Following 15 months of uncertainty, Full Tilt Players now finally know that they will see their bankrolls again. PokerStars today announced to have reached a settlement with the DOJ to acquire the FTP assets and pay back all players.
PokerStars has today announced to have reached a deal with the United States Department of Justice to acquire the assets of Full Tilt Poker.
The announcement follows months of speculation about the future of Full Tilt, and allows for thousands of players to be reunited with their bankrolls after more than 15 months of waiting.
According to a press release from PokerStars, Full Tilt Poker has voluntarily agreed to forfeit all assets to the DOJ, and the US government will then transfer those assets to PokerStars in return for a $547 million settlement payment.
Full Tilt players in the U.S. will then be repaid by the DOJ, while PokerStars will reimburse players in the rest of the world. All in all, players can look forward to receiving more than $300 million back as a result of the settlement.
The deal itself will be complete once PokerStars wires a $225 million payment to the U.S. government within six days of today's settlement.
Once the money is received, the deal will come into effect, and Full Tilt Poker will be on PokerStars' hands.
As part of the agreement, all civil crime charges and money laundering charges against individuals related to either company will be dropped.
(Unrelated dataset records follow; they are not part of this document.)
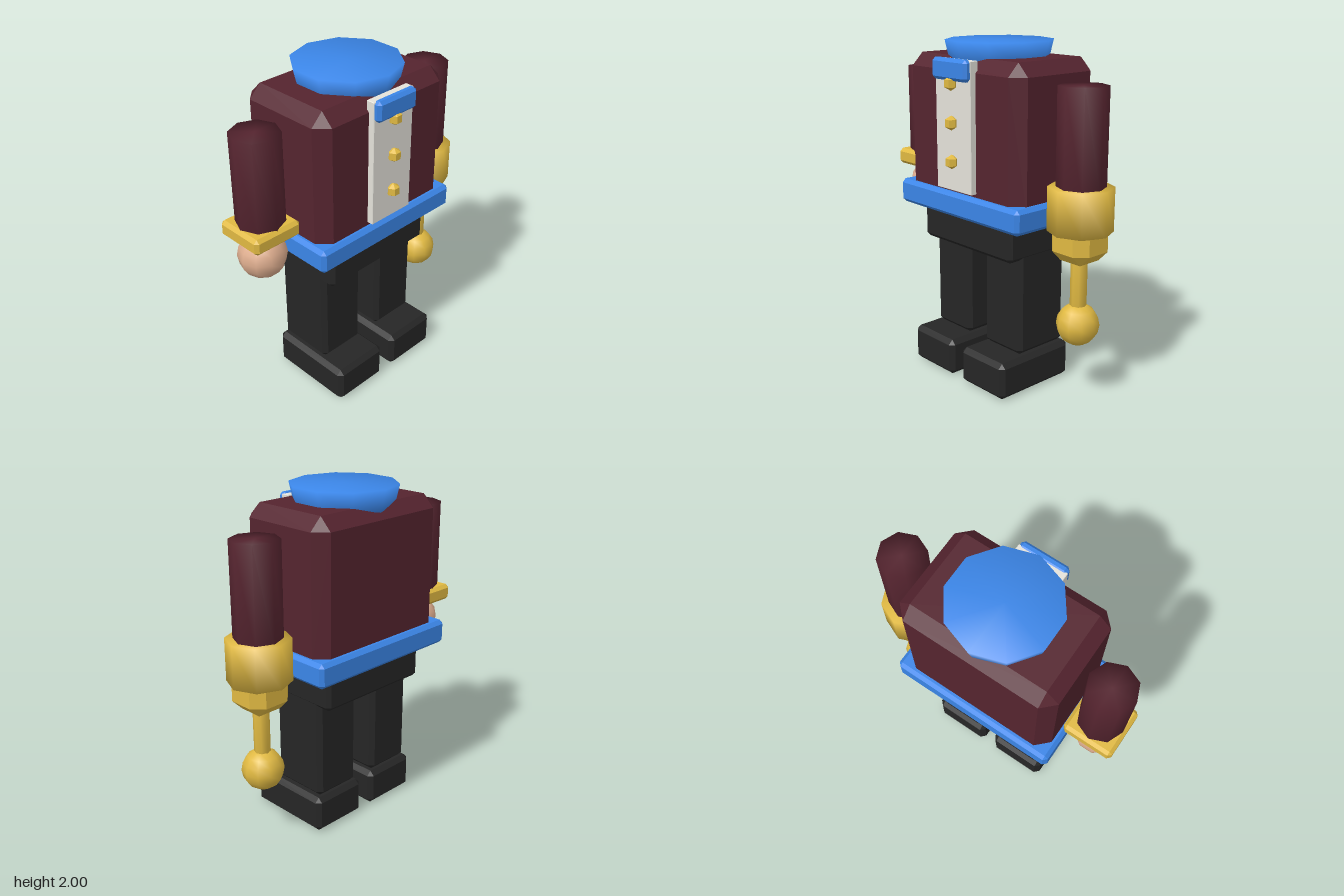
import * as THREE from 'three';
import { ConvexGeometry } from 'three/addons/geometries/ConvexGeometry.js';

function makeMaterial(name, color) {
  const m = new THREE.MeshStandardMaterial({ color });
  m.name = name;
  return m;
}

// Box given by its limits, with every edge cut by a single flat bevel
function bevelBox([x0, x1], [y0, y1], [z0, z1], b) {
  const c = [(x0 + x1) / 2, (y0 + y1) / 2, (z0 + z1) / 2];
  const h = [(x1 - x0) / 2, (y1 - y0) / 2, (z1 - z0) / 2];
  const points = [];
  for (const sx of [-1, 1]) for (const sy of [-1, 1]) for (const sz of [-1, 1]) {
    for (let axis = 0; axis < 3; axis++) {
      const s = [sx, sy, sz];
      const p = s.map((sign, i) => c[i] + sign * (h[i] - (i === axis ? 0 : b)));
      points.push(new THREE.Vector3(...p));
    }
  }
  return new ConvexGeometry(points);
}

// Turned solid with soft shading over its rims
function turned(profile, sides) {
  return new THREE.LatheGeometry(profile.map(([r, y]) => new THREE.Vector2(r, y)), sides);
}

function softCylinder(r, y0, y1, sides = 8) {
  return turned([[0, y0], [r, y0], [r, y1], [0, y1]], sides);
}

export function createModel() {
  const maroon = makeMaterial('maroon coat', 0x55242f);
  const blue = makeMaterial('blue trim', 0x3b86e8);
  const gold = makeMaterial('gold', 0xe0b942);
  const cream = makeMaterial('cream shirt', 0xe4e2da);
  const black = makeMaterial('black cloth', 0x262626);
  const skin = makeMaterial('skin', 0xdfae8f);

  const model = new THREE.Group();
  model.name = 'toySoldier';
  const add = (name, geometry, material, x = 0, y = 0, z = 0) => {
    const mesh = new THREE.Mesh(geometry, material);
    mesh.name = name;
    mesh.position.set(x, y, z);
    model.add(mesh);
  };
  const midX = -0.015, armZ = -0.027;

  // Legs and shoes, mirrored about the body's centre line
  for (const [side, s] of [['left', 1], ['right', -1]]) {
    const span = (a, b) => (s > 0 ? [midX + a, midX + b] : [midX - b, midX - a]);
    add(side + 'Shoe', bevelBox(span(0.04, 0.405), [0, 0.222], [-0.225, 0.327], 0.028), black);
    add(side + 'Leg', bevelBox(span(0.068, 0.375), [0.222, 0.86], [-0.205, 0.162], 0.028), black);
  }
  add('hips', bevelBox([-0.397, 0.366], [0.802, 1.08], [-0.288, 0.245], 0.024), black);

  // Coat and belt
  add('torso', bevelBox([-0.495, 0.465], [1.03, 1.915], [-0.337, 0.287], 0.073), maroon);
  add('belt', bevelBox([-0.53, 0.5], [1.008, 1.152], [-0.375, 0.322], 0.022), blue);

  // Shirt front, collar and buttons
  add('shirtFront', bevelBox([-0.163, 0.135], [1.17, 1.908], [0.27, 0.324], 0.003), cream);
  add('collar', bevelBox([-0.16, 0.132], [1.795, 1.915], [0.303, 0.36], 0.018), blue);
  for (const y of [1.34, 1.56, 1.78]) {
    const button = new THREE.SphereGeometry(0.042, 6, 3).toNonIndexed();
    button.computeVertexNormals();
    add('button', button, gold, midX, y, 0.336);
  }

  // Rounded neck bowl sunk into the shoulders
  add('neck', turned([[0, 1.78], [0.2, 1.78], [0.285, 1.88], [0.3125, 2], [0, 2]], 10),
    blue, midX, 0, -0.026);

  // Right arm with a square cuff and a hand
  add('rightArm', softCylinder(0.138, 1.2, 1.8), maroon, -0.662, 0, armZ);
  add('rightCuff', bevelBox([-0.818, -0.507], [1.172, 1.27], [-0.183, 0.125], 0.02), gold);
  add('rightHand', new THREE.SphereGeometry(0.14, 10, 8), skin, -0.664, 1.055, armZ);

  // Left arm with a mace in place of a hand
  const maceX = 0.634;
  add('leftArm', softCylinder(0.138, 1.2, 1.8), maroon, maceX, 0, armZ);
  add('leftCuff', softCylinder(0.183, 1.008, 1.258), gold, maceX, 0, armZ);
  add('maceSocket', bevelBox([maceX - 0.138, maceX + 0.138], [0.84, 1.12],
    [armZ - 0.138, armZ + 0.138], 0.064), gold);
  add('maceRod', softCylinder(0.047, 0.5, 0.9), gold, maceX, 0, armZ);
  add('maceBall', new THREE.SphereGeometry(0.123, 10, 8), gold, maceX, 0.463, armZ);

  return model;
}
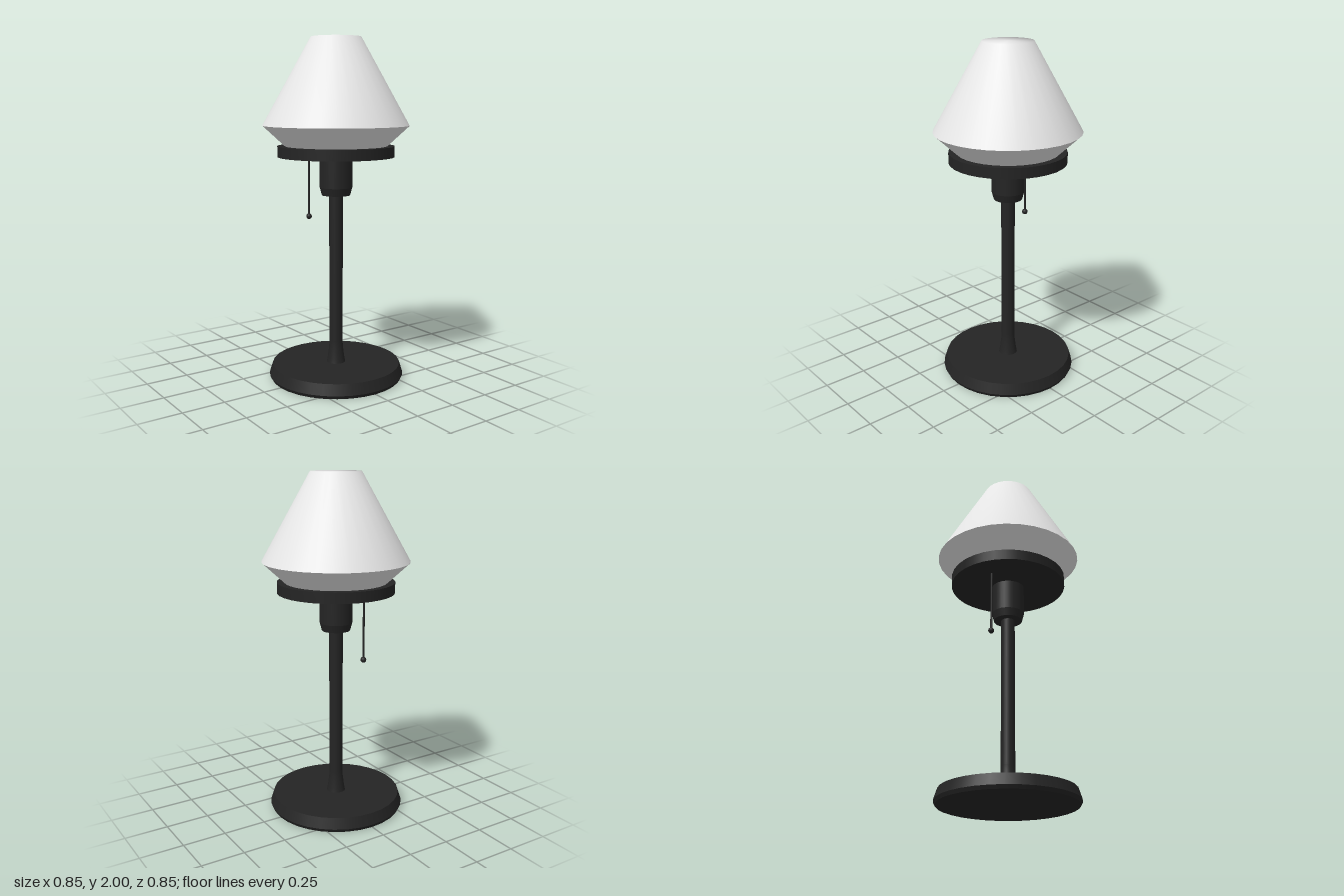
import * as THREE from 'three';

const SIDES = 32;

export function createModel() {
  const lamp = new THREE.Group();
  lamp.name = 'tableLamp';

  const black = new THREE.MeshStandardMaterial({ color: 0x242424 });
  black.name = 'black metal';
  const white = new THREE.MeshStandardMaterial({ color: 0xe6e6e6 });
  white.name = 'white glass';

  const add = (name, geometry, material, parent = lamp) => {
    const mesh = new THREE.Mesh(geometry, material);
    mesh.name = name;
    parent.add(mesh);
    return mesh;
  };

  // Smooth turned surface from [radius, height] points, bottom to top
  const turn = (points, sides = SIDES) =>
    new THREE.LatheGeometry(points.map(([r, y]) => new THREE.Vector2(r, y)), sides);

  // Turned part with a hard edge between each pair of profile points
  const turnSharp = (name, points, material, sides) => {
    const part = new THREE.Group();
    part.name = name;
    for (let i = 0; i < points.length - 1; i++) {
      add(name + 'Band' + (i + 1), turn([points[i], points[i + 1]], sides), material, part);
    }
    lamp.add(part);
  };

  // Round foot with sloping sides
  turnSharp('base', [[0, 0], [0.39, 0], [0.4, 0.02], [0.38, 0.083], [0, 0.083]], black);

  // Stem flaring out where it meets the foot
  add('stem', turn([[0.056, 0.08], [0.05, 0.11], [0.041, 0.18], [0.04, 0.22], [0.04, 1.1]]), black);

  // Bulb socket with a tapered lower end
  turnSharp('socket', [[0, 1.095], [0.083, 1.095], [0.095, 1.14], [0.095, 1.33]], black);

  // Tray holding the shade
  turnSharp('tray', [[0, 1.315], [0.34, 1.32], [0.34, 1.382], [0, 1.382]], black);

  // Glass shade: sharp waist, softly shaded top
  const shade = new THREE.Group();
  shade.name = 'shade';
  add('shadeLower', turn([[0.29, 1.375], [0.425, 1.5]]), white, shade);
  add('shadeUpper', turn([[0.425, 1.5], [0.145, 2], [0, 2]]), white, shade);
  lamp.add(shade);

  // Pull cord with a small ball
  const cord = add('pullCord', new THREE.CylinderGeometry(0.006, 0.006, 0.38, 8), black);
  cord.position.set(-0.19, 1.14, 0.065);
  const ball = add('pullBall', new THREE.SphereGeometry(0.017, 16, 10), black);
  ball.position.set(-0.19, 0.95, 0.065);

  return lamp;
}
This means that Ray Bitar, Isai Scheinberg, Chris Ferguson, Howard Lederer and other key figures who have still to be trialed in the Black Friday indictment case will likely walk free.
No person involved in the management of Full Tilt Poker pre-Black Friday will however be allowed to serve any significant function once Full Tilt relaunches. Similarly, Isai Scheinberg - founder of PokerStars and indicted on Black Friday - will be forced to step down from the PokerStars board.
PokerStars has stated that the site aims to have repaid all non-U.S. players their Full Tilt player balances within three months. U.S. players, in turn, will have to file for a remission with the U.S. Department of Justice, who will then handle the American payouts.
Finally, and perhaps most importantly, PokerStars has also declared that the company intends to keep both PokerStars and Full Tilt Poker running as separate poker rooms.
"It's too early to begin disclosing many details about our strategic plans for Full Tilt, but our first order of business is to re-open the site, pay back all of the players and begin rebuilding Full Tilt's reputation," PokerStars wrote in the press release.
"Going forward, we will operate Full Tilt as a separate brand, giving players another leading and trusted platform to enjoy the game."
The arrangement will thus see Full Tilt Poker return to a number of regulated markets, possibly as soon as the site reopens in three months time.
As part of the settlement, both Full Tilt Poker and PokerStars will also be given permission to apply for future online poker licenses in the United States, at both state and federal level.
To read the full message from PokerStars on today's groundbreaking deal, see the PokerStars Blog.